Membrane traffic, an essential cellular process that plays a role in many human diseases, requires key biophysical steps including formation of membrane buds, loading of these buds with specific molecular cargo, separation from the parent membrane, and fusion with the target membrane. The prevailing view has been that structured protein motifs drive these processes. However, many proteins that contain these structural motifs also contain large intrinsically disordered protein (IDP) domains of 300-1500 amino acids, including most clathrin adaptor proteins and COPII coat components. While these IDP domains have been regarded primarily as flexible binding and recruitment motifs, the principal investigator's laboratory has recently reported that IDPs are highly efficient drivers of membrane remodeling in their own right. Further, preliminary data for the proposed work demonstrate that when IDP domains bind membrane surfaces in sufficient numbers, they serve as strong drivers of membrane fission. How can molecules without a defined structure drive membrane bending and fission? Substantial preliminary data in this application supports the working hypothesis that disordered domains are highly effective drivers of membrane remodeling through the mechanism of protein crowding. Specifically, the work of the principal investigator, supported by findings from others, has recently revealed that collisions among membrane-bound proteins generate entropic pressure that provides a potent driving force for membrane deformation. IDPs are particularly efficient generators of entropic pressure owing to their large hydrodynamic radii and the substantial energetic cost of extending them. Building on preliminary findings, the goal of the proposed work is to elucidate the physical roles of IDPs in membrane traffic by measuring the impact of entropic pressure on key steps of the process. Work in Aim 1 will elucidate the physical mechanisms that IDPs use to generate entropic pressure, testing the working hypothesis that it depends on steric, electrostatic, and lipid-mediated interactions. Work in Aim 2 will measure the contribution of IDPs to membrane fission, testing the working hypothesis that IDP domains generate entropic pressure that dramatically reduces the energetic cost of membrane fission. Finally, work in Aim 3 will use disordered polymers to assess and control receptor selection by trafficking vesicles, testing the working hypothesis that entropic pressure among bulky receptors opposes endocytic uptake and can be used as a tool to drive accumulation of receptors at the plasma membrane. The significance of this work lies in its potential to change how we think about the molecules and mechanisms that control membrane traffic. Specifically, while current models focus on specific structural domains thought to sculpt membrane surfaces, this work suggests that proteins that lack defined structure, IDPs, may be among the most potent drivers of membrane traffic. Further, understanding how entropic pressure influences membrane traffic will create new opportunities to control the process, providing a set of physical tools for manipulating receptor recycling and signaling.

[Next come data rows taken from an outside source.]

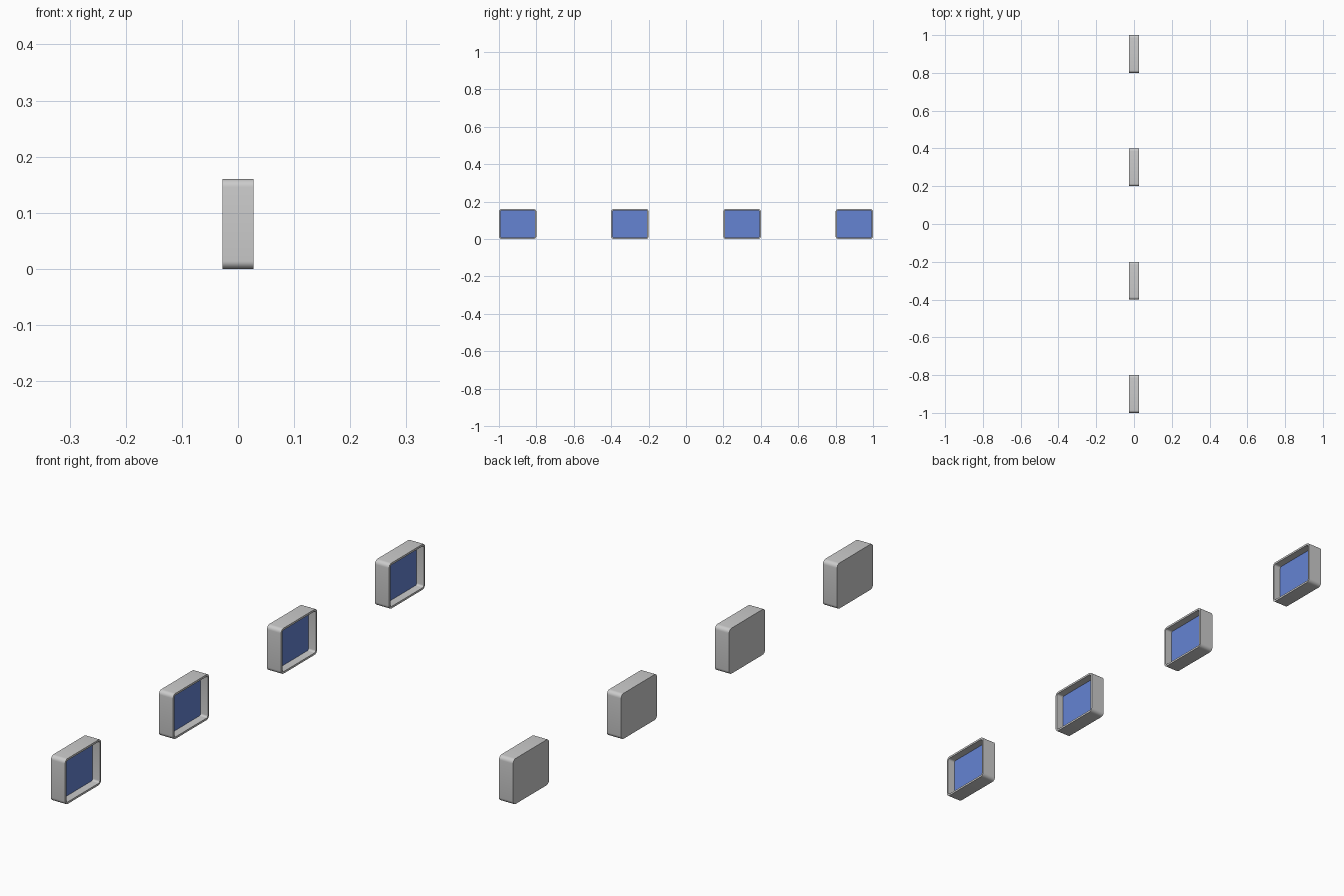
import bpy, bmesh, math

if "Cube" in bpy.data.objects:
    bpy.data.objects.remove(bpy.data.objects["Cube"])

W, H, D = 0.20, 0.16, 0.055      # size along y, z and x
RADIUS, WALL = 0.014, 0.007
FLOOR_X = -0.002                 # depth of the recess floor
SEG = 6

blue = bpy.data.materials.new("screen_blue")
blue.diffuse_color = (0.13, 0.23, 0.65, 1)
blue.use_nodes = True
blue.node_tree.nodes["Principled BSDF"].inputs["Base Color"].default_value = blue.diffuse_color


def ring(bm, x, inset):
    """Rounded rectangle of vertices in the y-z plane."""
    r = RADIUS - inset
    cy, cz = W / 2 - RADIUS, H / 2 - RADIUS
    verts = []
    for k, (sy, sz) in enumerate([(1, 1), (-1, 1), (-1, -1), (1, -1)]):
        for i in range(SEG + 1):
            a = (k + i / SEG) * math.pi / 2
            verts.append(bm.verts.new((x, sy * cy + r * math.cos(a), sz * cz + r * math.sin(a))))
    return verts


def bridge(bm, a, b):
    n = len(a)
    for i in range(n):
        j = (i + 1) % n
        bm.faces.new((a[i], a[j], b[j], b[i]))


def finish(bm, name, y, mat=None):
    bmesh.ops.recalc_face_normals(bm, faces=bm.faces)
    me = bpy.data.meshes.new(name)
    bm.to_mesh(me)
    bm.free()
    ob = bpy.data.objects.new(name, me)
    ob.location = (0, y, H / 2)
    bpy.context.collection.objects.link(ob)
    if mat:
        me.materials.append(mat)
    bpy.ops.object.select_all(action='DESELECT')
    ob.select_set(True)
    bpy.context.view_layer.objects.active = ob
    bpy.ops.object.shade_smooth_by_angle(angle=math.radians(30))


for n, y in enumerate((-0.9, -0.3, 0.3, 0.9), 1):
    # Housing: closed back, outer wall, rim, recess wall and floor
    bm = bmesh.new()
    rings = [ring(bm, -D / 2, 0), ring(bm, D / 2, 0),
             ring(bm, D / 2, WALL), ring(bm, FLOOR_X, WALL)]
    for a, b in zip(rings, rings[1:]):
        bridge(bm, a, b)
    bm.faces.new(rings[0])
    bm.faces.new(rings[-1])
    finish(bm, f"housing_{n}", y)

    # Screen: thin blue panel lying on the recess floor
    bm = bmesh.new()
    back, front = ring(bm, FLOOR_X, WALL + 0.0005), ring(bm, FLOOR_X + 0.002, WALL + 0.0005)
    bridge(bm, back, front)
    bm.faces.new(back)
    bm.faces.new(front)
    finish(bm, f"screen_{n}", y, blue)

The proposed research is relevant to public health because defects in membrane traffic underlie diverse diseases from cystic fibrosis to diabetes. Therefore, the proposed research on the basic physical mechanisms of membrane traffic is relevant to the part of NIH's mission that seeks to develop fundamental knowledge that will reduce the burdens of human disease. Further, the proposed work develops a strategy for retaining specific receptors at the plasma membrane, a highly targeted approach for addressing multiple pathologies.